Pavithra Srinivasan reviews Kullanari Koottam . Post YOUR reviews here!
Among all the sickle-waving, violent tales of Madurai, comes a mild love story that actually hits the right notes.
Debutant Sri Balaji's (co-director in Suseendran's Vennila Kabaddi Kuzhu) maiden venture, Darshan Creations' Kullanari Koottam, does falter at some points but makes you forget the minor quibbles in this sedate romance.
The first half of the film has standard romantic fare, laced with mild comic interludes. You've got Vetri (Vishnu), an MBA-holder in Madurai who happens to have no job, loiters all hours of the day and depends on the Rs 10 his father hands him to tide him through expenses. His mother dotes on him, and he has an affectionate brother.
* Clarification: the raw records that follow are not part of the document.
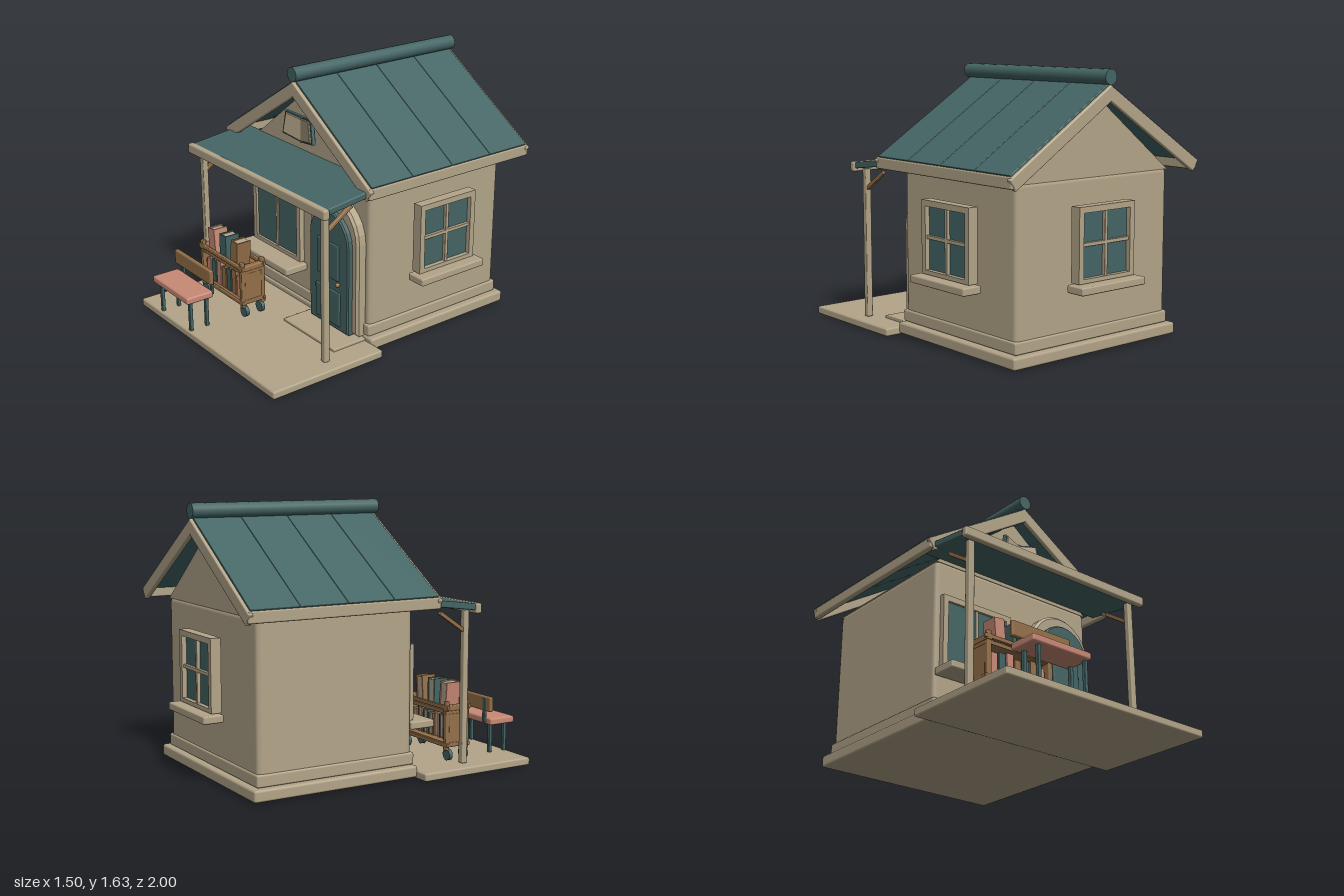
import * as THREE from 'three';
import { RoundedBoxGeometry } from 'three/addons/geometries/RoundedBoxGeometry.js';

const mat = (name, color) => Object.assign(new THREE.MeshStandardMaterial({ color }), { name });

export function createModel() {
  const cream = mat('cream', 0xb3a589), teal = mat('teal', 0x456565);
  const brown = mat('brown', 0x957049), salmon = mat('salmon', 0xc98a76);
  const root = new THREE.Group();
  root.name = 'bookshop';
  const CX = -0.0125; // centre line of the house

  const add = (parent, name, geo, m) => {
    const mesh = new THREE.Mesh(geo, m);
    mesh.name = name;
    parent.add(mesh);
    return mesh;
  };
  const group = (name, x = 0, y = 0, z = 0, parent = root) => {
    const g = new THREE.Group();
    g.name = name;
    g.position.set(x, y, z);
    parent.add(g);
    return g;
  };
  // bevelled block given by its limits on each axis
  const box = (parent, name, m, [x0, x1], [y0, y1], [z0, z1], r = 0.006) => {
    const w = x1 - x0, h = y1 - y0, d = z1 - z0;
    const mesh = add(parent, name, new RoundedBoxGeometry(w, h, d, 1, Math.min(r, w / 3, h / 3, d / 3)), m);
    mesh.position.set((x0 + x1) / 2, (y0 + y1) / 2, (z0 + z1) / 2);
    return mesh;
  };
  const around = (c, half) => [c - half, c + half];
  const extrude = (shape, depth, bevel = 0) => new THREE.ExtrudeGeometry(shape, {
    depth, curveSegments: 6, bevelEnabled: bevel > 0, bevelSize: bevel, bevelOffset: -bevel,
    bevelThickness: bevel, bevelSegments: 1 });
  const polygon = pts => new THREE.Shape(pts.map(p => new THREE.Vector2(...p)));

  // ground slabs, walls and gable
  box(root, 'porchSlab', cream, [-0.75, 0.727], [0, 0.05], [0.2, 0.99], 0.012);
  box(root, 'foundation', cream, around(CX, 0.645), [0.008, 0.08], [-0.88, 0.21], 0.015);
  box(root, 'plinth', cream, around(CX, 0.608), [0.08, 0.155], [-0.845, 0.205], 0.012);
  box(root, 'walls', cream, around(CX, 0.596), [0.08, 1.03], [-0.834, 0.193], 0.03);
  const gable = add(root, 'gable', extrude(polygon([[-0.6, 1.02], [0.6, 1.02], [0, 1.485]]), 1.02), cream);
  gable.position.set(CX, 0, -0.83);

  // main roof: two slopes of four panels, edged with barge boards
  const pitch = Math.atan(0.636);
  for (const s of [-1, 1]) {
    const slope = group(s < 0 ? 'rightRoofSlope' : 'leftRoofSlope', CX, 1.557, 0);
    slope.rotation.z = -s * pitch;
    const span = l => (s > 0 ? [0, l] : [-l, 0]);
    for (let i = 0; i < 4; i++) {
      const z = -0.935 + i * 0.306;
      box(slope, 'roofPanel', teal, span(0.86), [-0.035, 0], [z, z + 0.305], 0.004);
    }
    for (const z of [[-0.955, -0.922], [0.278, 0.31]])
      box(slope, 'bargeBoard', cream, span(0.885), [-0.088, -0.01], z, 0.008);
    box(root, 'eaveBoard', cream, around(CX + s * 0.71, 0.02), [1.02, 1.09], [-0.95, 0.305], 0.01);
  }
  const ridge = add(root, 'ridgeCap', new THREE.CylinderGeometry(0.045, 0.045, 1.26, 16), teal);
  ridge.rotation.x = Math.PI / 2;
  ridge.position.set(CX, 1.59, -0.32);

  // porch roof with posts and braces
  const awning = group('porchRoof', CX, 1.03, 0.595);
  awning.rotation.x = 0.13;
  box(awning, 'porchRoofPanel', teal, around(0, 0.7), [-0.04, 0], [-0.42, 0], 0.008);
  box(root, 'porchBeam', cream, around(CX, 0.713), [0.972, 1.035], [0.572, 0.615], 0.012);
  for (const x of [-0.642, 0.62]) {
    box(root, 'porchPost', cream, around(x, 0.02), [0.05, 0.99], [0.53, 0.568], 0.006);
    const brace = group('porchBrace', x, 0.925, 0.45);
    brace.rotation.x = 0.59;
    box(brace, 'braceBar', brown, around(0, 0.012), around(0, 0.012), around(0, 0.105), 0.004);
  }

  // windows, built facing +z with the base of the frame at y = 0
  const makeWindow = (name, w, h, depth, sillDepth, cross) => {
    const g = group(name), b = 0.036;
    const rect = (x, y0, y1) => [[-x, y0], [x, y0], [x, y1], [-x, y1]];
    const frame = polygon(rect(w / 2, 0, h));
    frame.holes.push(new THREE.Path(rect(w / 2 - b, b * 0.7, h - b).map(p => new THREE.Vector2(...p))));
    add(g, 'windowFrame', extrude(frame, depth), cream);
    box(g, 'windowGlass', teal, around(0, w / 2 - b / 2), [b / 3, h - b / 2], [0.012, depth * 0.55], 0.002);
    box(g, 'mullion', cream, around(0, 0.011), [b / 2, h - b / 2], [0.014, depth - 0.008], 0.003);
    if (cross) box(g, 'crossBar', cream, around(0, w / 2 - b / 2), around(h / 2, 0.011), [0.014, depth - 0.01], 0.003);
    box(g, 'windowSill', cream, around(0, w / 2 + 0.033), [-0.052, -0.004], [0, sillDepth], 0.01);
    return g;
  };
  makeWindow('frontWindow', 0.512, 0.46, 0.035, 0.165, false).position.set(-0.32, 0.34, 0.192);
  const side = makeWindow('sideWindow', 0.437, 0.437, 0.065, 0.13, true);
  side.position.set(0.62, 0.44, -0.33);
  side.rotation.y = Math.PI / 2;
  const back = makeWindow('backWindow', 0.437, 0.437, 0.065, 0.13, true);
  back.position.set(CX, 0.44, -0.87);
  back.rotation.y = Math.PI;

  // arched door
  const arch = (r, top) => {
    const s = new THREE.Shape();
    s.moveTo(-r, 0.075);
    s.lineTo(r, 0.075);
    s.lineTo(r, top - r);
    s.absarc(0, top - r, r, 0, Math.PI);
    return s;
  };
  const door = group('door', 0.3125, 0, 0);
  add(door, 'doorSurround', extrude(arch(0.235, 0.905), 0.06, 0.015), cream).position.z = 0.18;
  add(door, 'doorLeaf', extrude(arch(0.188, 0.83), 0.05, 0.008), teal).position.z = 0.232;
  box(door, 'upperDoorPanel', teal, [-0.103, 0.103], [0.405, 0.637], [0.28, 0.301], 0.006);
  box(door, 'lowerDoorPanel', teal, [-0.117, 0.117], [0.108, 0.332], [0.28, 0.301], 0.006);
  add(door, 'doorKnob', new THREE.SphereGeometry(0.015, 12, 8), brown).position.set(0.118, 0.395, 0.312);
  box(door, 'doorStep', cream, around(0, 0.255), [0.04, 0.066], [0.19, 0.445], 0.006);

  // open book sign on the gable
  const sign = group('openBookSign', CX, 1.24, 0.215);
  for (const s of [-1, 1]) {
    const half = group('bookHalf', 0, 0, 0, sign);
    half.rotation.y = -s * 0.25;
    const page = (i, t) => {
      const p = [[s * 0.002, -0.088 + i], [s * (0.162 - i), -0.055 + i], [s * (0.136 - i), 0.095 - i], [s * 0.002, 0.075 - i]];
      return extrude(polygon(p), t, 0.003);
    };
    add(half, 'bookCover', page(0, 0.02), teal);
    add(half, 'bookPage', page(0.011, 0.012), cream).position.z = 0.018;
  }
  box(sign, 'bookSpine', brown, around(0, 0.006), [-0.085, 0.075], [0, 0.034], 0.002);

  // bench
  const bench = group('bench');
  box(bench, 'benchSeat', salmon, [-0.575, -0.157], [0.235, 0.28], [0.815, 1.0], 0.012);
  box(bench, 'benchBack', brown, [-0.575, -0.157], [0.32, 0.415], [0.805, 0.835], 0.01);
  for (const x of [-0.515, -0.215 + 0.035]) {
    for (const z of [0.855, 0.967])
      box(bench, 'benchLeg', teal, around(x, 0.011), [0.05, 0.245], around(z, 0.011), 0.003);
    box(bench, 'backSupport', teal, around(x, 0.011), [0.25, 0.4], [0.8, 0.818], 0.003);
  }

  // book cart
  const cart = group('bookCart');
  const ends = [-0.57, -0.125];
  box(cart, 'topTray', brown, [-0.585, -0.11], [0.345, 0.37], [0.47, 0.63], 0.005);
  box(cart, 'bottomShelf', brown, [-0.585, -0.11], [0.14, 0.17], [0.47, 0.63], 0.005);
  for (const z of [0.472, 0.63]) {
    box(cart, 'topRail', brown, [-0.6, -0.1], [0.375, 0.4], around(z, 0.011), 0.005);
    box(cart, 'bottomRail', brown, [-0.595, -0.105], [0.14, 0.165], around(z, 0.01), 0.005);
  }
  for (const x of ends) {
    box(cart, 'endPanel', brown, around(x, 0.012), [0.14, 0.385], [0.475, 0.625], 0.004);
    box(cart, 'endRail', brown, around(x, 0.02), [0.365, 0.4], [0.46, 0.642], 0.008);
    for (const z of [0.477, 0.623]) {
      box(cart, 'cartPost', brown, around(x, 0.015), [0.12, 0.425], around(z, 0.014), 0.006);
      const wheel = add(cart, 'castor', new THREE.CylinderGeometry(0.036, 0.036, 0.024, 14), teal);
      wheel.rotation.x = Math.PI / 2;
      wheel.position.set(x + (x < -0.3 ? 0.003 : -0.003), 0.093, z < 0.55 ? 0.492 : 0.608);
    }
  }

  // books: a cover wrapped round a block of pages, standing at (x, y)
  const book = (x, y, w, h, lean, m) => {
    const g = group('book', x, y, 0.56, cart);
    g.rotation.z = lean;
    for (const s of [-1, 1]) box(g, 'bookBoard', m, around(s * (w / 2 - 0.005), 0.005), [0, h], [-0.045, 0.055], 0.002);
    box(g, 'bookBack', m, around(0, w / 2), [0, h], [0.046, 0.056], 0.002);
    box(g, 'bookPages', cream, around(0, w / 2 - 0.006), [0.005, h - 0.008], [-0.04, 0.05], 0.002);
  };
  [[-0.47, 0.09, salmon], [-0.35, 0, teal], [-0.232, -0.09, brown]].forEach(([x, lean, m]) => book(x, 0.368, 0.072, 0.162, lean, m));
  [salmon, teal, salmon, brown, teal, brown, salmon].forEach((m, i) =>
    book(-0.52 + i * 0.057, 0.17, 0.046, 0.14 + (i % 3) * 0.012, 0, m));

  return root;
}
A chance mishap involving a cell-phone recharge (hilarious, this) puts him in the way of his love-interest, Priya (Remya Nambeesan), who's a zoology student. The two have a romance but problems crop up when Priya's father has no real objection to the marriage, except that his son-in-law has to be a policeman and
From here on, the tale gets a bit serious, and becomes a lot more engaging. The climax is a bit juvenile, and some sequences lack depth. Vishnu is his usual capable self, and such is his sincerity that you're carried away by his earnestness. Much of Vennila Kabaddi Kuzhu's cast accompanies him. Suri, who is back to his humorous self, Appukkutti and Pandi who provide much colour to the proceedings.
Remya Nambeesan is pretty, expressive, and does well with what she's been given. The rest of the cast does well too, except perhaps Vetri's father, who looks a bit wooden.
V Selvaganesh's songs are reasonably melodious. J Laxman's camera-work fits the tone of the movie, while Kasi Viswanathan's editing could have been tighter.
Sri Balaji's script does lack logic in a few places and sags at times, but taken with its humour quotient, it's still a reasonably fresh attempt at a feel-good love story.